== Exercise goal ==
Report every line below that has the string "TILT" in it.

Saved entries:
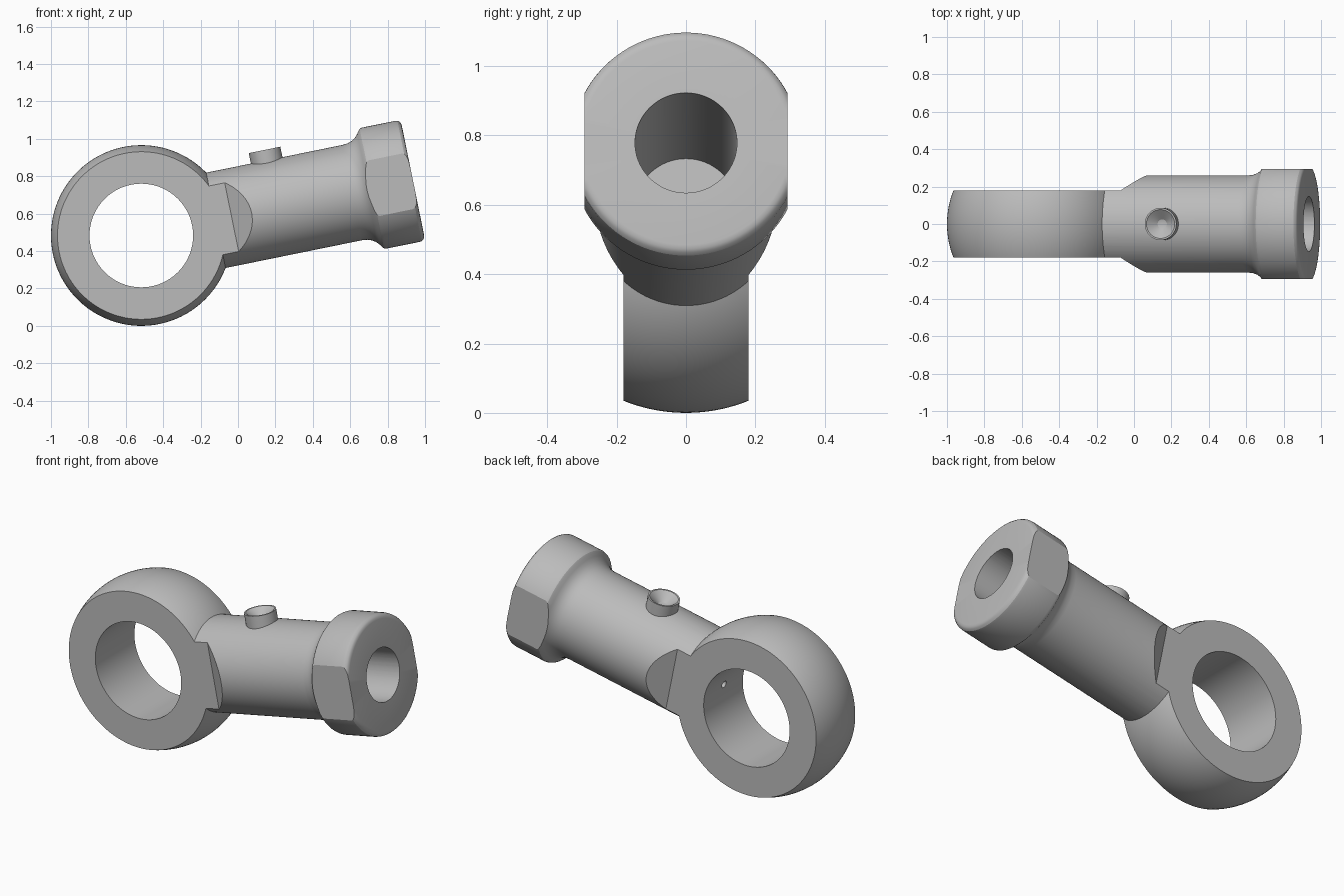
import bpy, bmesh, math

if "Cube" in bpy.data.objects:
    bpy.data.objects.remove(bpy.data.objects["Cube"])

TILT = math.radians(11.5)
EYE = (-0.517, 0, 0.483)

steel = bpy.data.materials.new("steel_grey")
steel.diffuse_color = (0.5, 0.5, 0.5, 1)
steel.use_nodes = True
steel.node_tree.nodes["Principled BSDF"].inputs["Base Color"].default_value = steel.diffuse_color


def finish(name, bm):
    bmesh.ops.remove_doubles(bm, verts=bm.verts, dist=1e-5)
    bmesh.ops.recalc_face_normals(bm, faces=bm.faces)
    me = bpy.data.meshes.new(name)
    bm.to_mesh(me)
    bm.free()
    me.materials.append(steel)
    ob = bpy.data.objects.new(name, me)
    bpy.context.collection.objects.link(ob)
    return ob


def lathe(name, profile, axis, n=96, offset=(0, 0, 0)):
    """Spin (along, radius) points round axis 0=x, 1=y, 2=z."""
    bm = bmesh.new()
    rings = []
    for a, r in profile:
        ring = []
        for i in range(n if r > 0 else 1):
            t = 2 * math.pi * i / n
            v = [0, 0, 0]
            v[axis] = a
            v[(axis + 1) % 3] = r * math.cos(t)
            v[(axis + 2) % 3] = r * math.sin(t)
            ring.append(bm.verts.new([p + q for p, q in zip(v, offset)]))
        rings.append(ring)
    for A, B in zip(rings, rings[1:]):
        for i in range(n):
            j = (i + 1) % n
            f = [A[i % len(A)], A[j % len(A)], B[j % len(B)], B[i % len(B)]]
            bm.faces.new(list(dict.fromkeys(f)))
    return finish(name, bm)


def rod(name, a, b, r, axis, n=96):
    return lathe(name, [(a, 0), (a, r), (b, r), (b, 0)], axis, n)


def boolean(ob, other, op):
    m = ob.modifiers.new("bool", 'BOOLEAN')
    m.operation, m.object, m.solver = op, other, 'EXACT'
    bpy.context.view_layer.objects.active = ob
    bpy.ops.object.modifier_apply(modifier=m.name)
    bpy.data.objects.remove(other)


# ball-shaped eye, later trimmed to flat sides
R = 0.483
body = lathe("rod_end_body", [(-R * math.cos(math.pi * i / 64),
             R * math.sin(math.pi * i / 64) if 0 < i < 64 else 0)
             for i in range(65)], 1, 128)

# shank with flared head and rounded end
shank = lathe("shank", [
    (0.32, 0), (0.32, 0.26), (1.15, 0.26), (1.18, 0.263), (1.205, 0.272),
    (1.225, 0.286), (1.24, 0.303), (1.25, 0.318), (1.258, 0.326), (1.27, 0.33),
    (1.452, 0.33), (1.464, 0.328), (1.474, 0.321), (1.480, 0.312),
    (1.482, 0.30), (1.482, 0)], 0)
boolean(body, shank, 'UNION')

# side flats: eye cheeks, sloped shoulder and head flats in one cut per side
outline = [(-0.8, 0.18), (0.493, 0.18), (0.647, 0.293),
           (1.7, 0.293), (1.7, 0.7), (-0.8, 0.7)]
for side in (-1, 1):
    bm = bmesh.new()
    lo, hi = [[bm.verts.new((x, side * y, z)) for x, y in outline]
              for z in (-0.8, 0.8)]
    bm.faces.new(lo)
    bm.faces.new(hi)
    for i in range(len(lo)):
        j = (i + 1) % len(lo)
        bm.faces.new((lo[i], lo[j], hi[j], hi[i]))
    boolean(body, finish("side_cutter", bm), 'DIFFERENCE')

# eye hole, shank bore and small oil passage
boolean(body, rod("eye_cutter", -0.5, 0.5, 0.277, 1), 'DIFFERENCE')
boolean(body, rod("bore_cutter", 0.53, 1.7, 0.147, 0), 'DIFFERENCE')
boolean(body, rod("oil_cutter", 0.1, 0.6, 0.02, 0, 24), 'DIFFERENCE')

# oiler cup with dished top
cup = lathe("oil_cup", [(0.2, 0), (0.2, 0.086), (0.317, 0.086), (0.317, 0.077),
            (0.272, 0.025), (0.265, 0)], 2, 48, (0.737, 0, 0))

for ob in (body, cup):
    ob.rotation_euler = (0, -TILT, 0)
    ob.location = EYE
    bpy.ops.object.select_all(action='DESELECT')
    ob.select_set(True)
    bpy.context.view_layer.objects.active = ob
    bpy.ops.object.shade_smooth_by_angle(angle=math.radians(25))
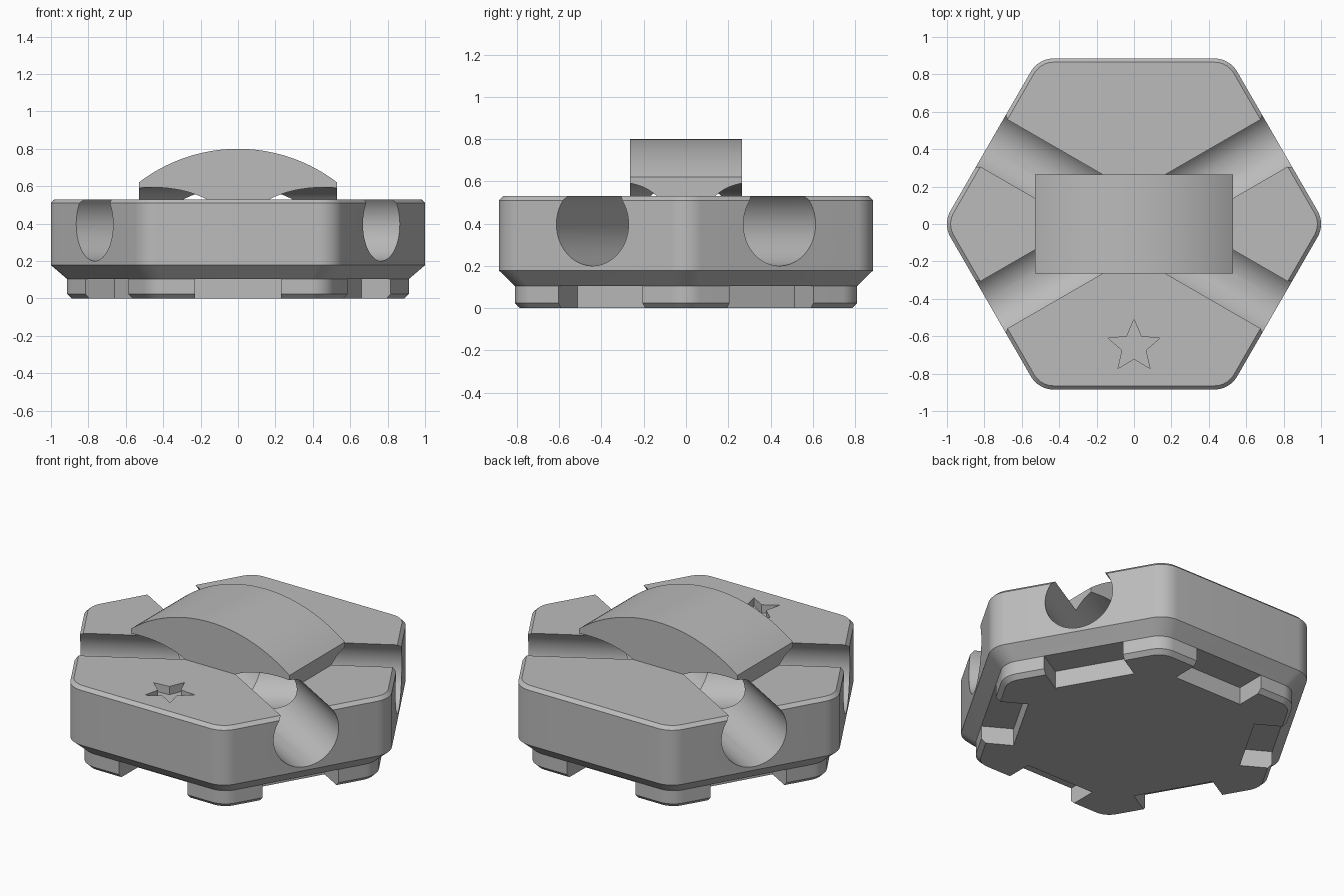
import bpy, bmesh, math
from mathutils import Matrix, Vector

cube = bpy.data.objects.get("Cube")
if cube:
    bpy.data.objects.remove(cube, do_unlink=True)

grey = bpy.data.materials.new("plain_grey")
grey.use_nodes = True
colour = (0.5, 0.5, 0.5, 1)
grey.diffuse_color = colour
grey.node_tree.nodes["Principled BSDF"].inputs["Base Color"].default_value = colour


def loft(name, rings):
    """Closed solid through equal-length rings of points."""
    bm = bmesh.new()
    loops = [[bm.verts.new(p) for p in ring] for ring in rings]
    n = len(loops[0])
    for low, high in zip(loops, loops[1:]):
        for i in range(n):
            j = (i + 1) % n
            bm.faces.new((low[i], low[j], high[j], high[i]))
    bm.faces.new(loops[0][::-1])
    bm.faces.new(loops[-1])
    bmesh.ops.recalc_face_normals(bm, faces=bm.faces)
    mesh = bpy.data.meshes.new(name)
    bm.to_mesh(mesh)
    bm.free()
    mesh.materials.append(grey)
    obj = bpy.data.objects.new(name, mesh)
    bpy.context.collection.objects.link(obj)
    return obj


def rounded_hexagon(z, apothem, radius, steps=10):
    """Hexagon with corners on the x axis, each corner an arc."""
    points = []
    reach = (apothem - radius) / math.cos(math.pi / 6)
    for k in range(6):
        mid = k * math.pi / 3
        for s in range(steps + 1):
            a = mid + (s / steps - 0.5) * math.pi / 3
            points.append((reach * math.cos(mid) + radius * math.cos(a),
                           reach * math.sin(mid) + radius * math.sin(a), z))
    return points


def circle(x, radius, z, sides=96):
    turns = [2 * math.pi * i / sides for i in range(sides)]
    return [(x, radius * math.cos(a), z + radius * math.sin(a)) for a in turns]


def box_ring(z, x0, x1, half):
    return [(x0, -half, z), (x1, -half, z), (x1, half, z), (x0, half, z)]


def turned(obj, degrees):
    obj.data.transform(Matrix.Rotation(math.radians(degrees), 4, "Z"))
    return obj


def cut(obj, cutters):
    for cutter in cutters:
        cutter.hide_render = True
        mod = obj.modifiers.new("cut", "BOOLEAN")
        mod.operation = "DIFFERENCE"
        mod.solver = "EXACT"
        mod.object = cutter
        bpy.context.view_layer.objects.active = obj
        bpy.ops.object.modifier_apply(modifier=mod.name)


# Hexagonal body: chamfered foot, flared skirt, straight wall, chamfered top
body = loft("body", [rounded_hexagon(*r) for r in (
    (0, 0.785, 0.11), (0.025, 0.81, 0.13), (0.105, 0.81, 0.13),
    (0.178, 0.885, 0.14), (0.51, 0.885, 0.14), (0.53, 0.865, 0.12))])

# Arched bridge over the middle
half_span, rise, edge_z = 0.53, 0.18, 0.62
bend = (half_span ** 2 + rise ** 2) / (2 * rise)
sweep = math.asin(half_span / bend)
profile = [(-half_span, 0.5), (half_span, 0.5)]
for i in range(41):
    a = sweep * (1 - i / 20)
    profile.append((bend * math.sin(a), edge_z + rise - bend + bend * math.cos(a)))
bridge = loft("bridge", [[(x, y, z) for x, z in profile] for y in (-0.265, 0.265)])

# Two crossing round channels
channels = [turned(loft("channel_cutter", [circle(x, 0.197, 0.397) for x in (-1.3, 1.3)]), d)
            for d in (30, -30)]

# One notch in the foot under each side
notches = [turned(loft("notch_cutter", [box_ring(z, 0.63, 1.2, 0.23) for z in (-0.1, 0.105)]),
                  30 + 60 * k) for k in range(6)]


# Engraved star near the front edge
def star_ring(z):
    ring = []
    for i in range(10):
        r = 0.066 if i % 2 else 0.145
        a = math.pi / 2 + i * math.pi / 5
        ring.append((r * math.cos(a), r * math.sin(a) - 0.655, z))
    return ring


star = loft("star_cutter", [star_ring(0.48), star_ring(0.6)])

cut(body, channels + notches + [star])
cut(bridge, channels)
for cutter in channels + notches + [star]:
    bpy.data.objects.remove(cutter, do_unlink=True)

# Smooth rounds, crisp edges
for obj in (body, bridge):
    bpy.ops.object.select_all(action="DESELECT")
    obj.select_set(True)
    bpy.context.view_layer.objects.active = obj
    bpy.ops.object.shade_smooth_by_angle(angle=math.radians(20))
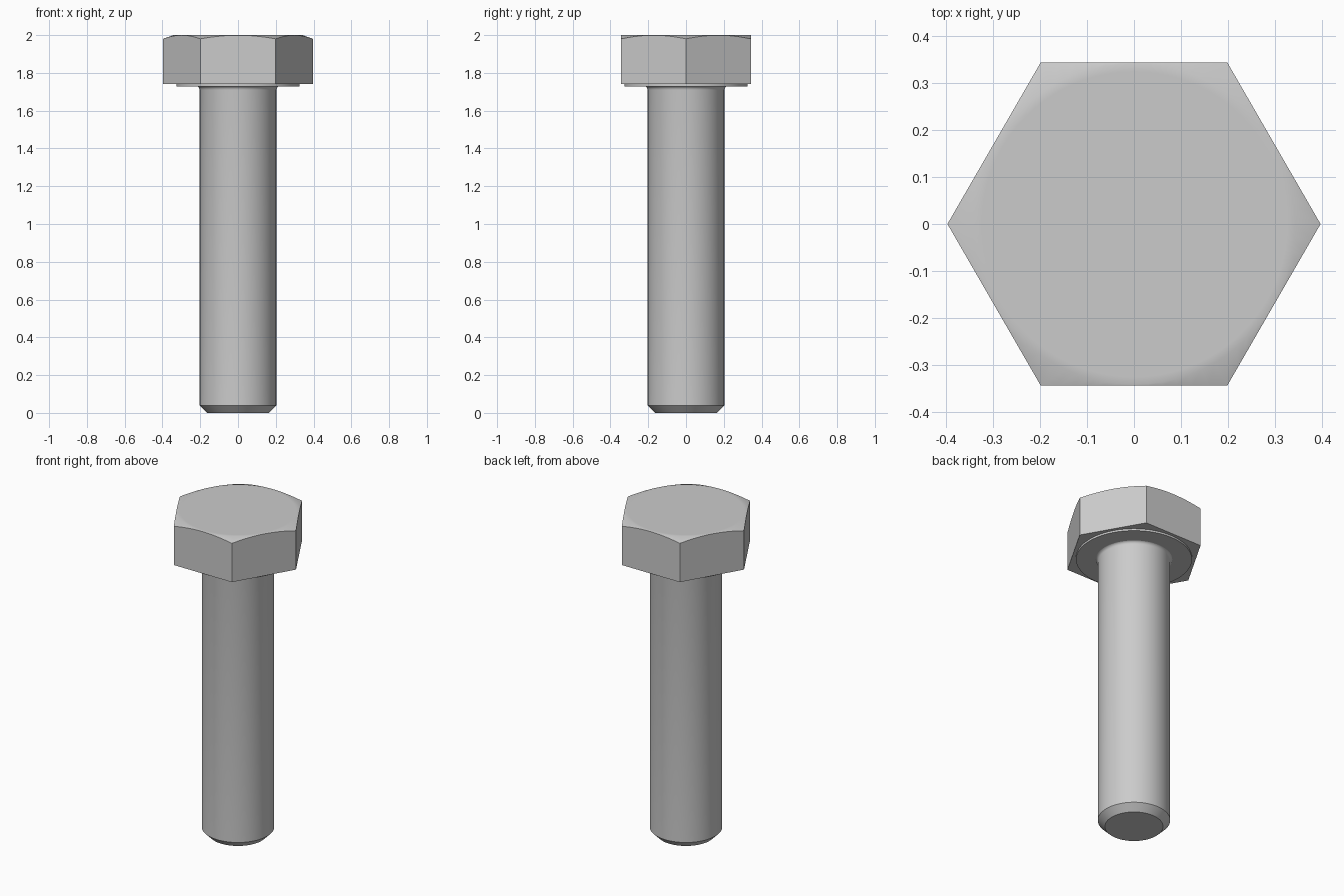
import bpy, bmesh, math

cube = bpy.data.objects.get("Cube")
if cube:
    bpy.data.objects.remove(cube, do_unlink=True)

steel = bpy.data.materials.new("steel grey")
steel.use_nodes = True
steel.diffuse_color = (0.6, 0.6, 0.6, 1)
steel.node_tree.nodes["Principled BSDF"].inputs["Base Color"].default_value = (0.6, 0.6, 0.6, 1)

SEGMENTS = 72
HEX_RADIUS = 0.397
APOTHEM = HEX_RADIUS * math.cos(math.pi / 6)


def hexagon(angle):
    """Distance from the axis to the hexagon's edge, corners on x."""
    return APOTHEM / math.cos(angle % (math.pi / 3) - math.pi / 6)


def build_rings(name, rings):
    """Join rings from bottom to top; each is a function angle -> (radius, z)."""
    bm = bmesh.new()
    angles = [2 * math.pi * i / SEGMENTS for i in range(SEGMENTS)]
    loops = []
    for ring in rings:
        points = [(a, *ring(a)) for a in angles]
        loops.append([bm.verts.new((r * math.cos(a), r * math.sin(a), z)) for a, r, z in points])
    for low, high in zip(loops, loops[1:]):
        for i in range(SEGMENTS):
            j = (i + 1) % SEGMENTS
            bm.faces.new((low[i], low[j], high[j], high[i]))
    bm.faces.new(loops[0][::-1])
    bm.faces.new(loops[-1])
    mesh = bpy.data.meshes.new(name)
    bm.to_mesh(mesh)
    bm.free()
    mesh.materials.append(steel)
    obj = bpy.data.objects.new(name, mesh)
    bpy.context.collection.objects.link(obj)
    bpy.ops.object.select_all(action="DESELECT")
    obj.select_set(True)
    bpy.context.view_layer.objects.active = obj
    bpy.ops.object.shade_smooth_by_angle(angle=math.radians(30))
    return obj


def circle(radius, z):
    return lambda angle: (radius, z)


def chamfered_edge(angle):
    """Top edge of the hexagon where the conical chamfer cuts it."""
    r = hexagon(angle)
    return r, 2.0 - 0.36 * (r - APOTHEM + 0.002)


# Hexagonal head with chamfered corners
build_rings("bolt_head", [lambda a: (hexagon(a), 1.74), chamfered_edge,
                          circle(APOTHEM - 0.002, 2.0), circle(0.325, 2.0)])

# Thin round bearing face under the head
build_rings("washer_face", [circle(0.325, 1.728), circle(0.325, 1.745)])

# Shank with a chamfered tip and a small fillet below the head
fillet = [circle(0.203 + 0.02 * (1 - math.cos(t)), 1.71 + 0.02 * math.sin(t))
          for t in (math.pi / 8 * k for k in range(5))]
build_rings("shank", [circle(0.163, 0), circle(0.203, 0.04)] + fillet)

== Solution for this problem ==
TILT = math.radians(11.5)
    ob.rotation_euler = (0, -TILT, 0)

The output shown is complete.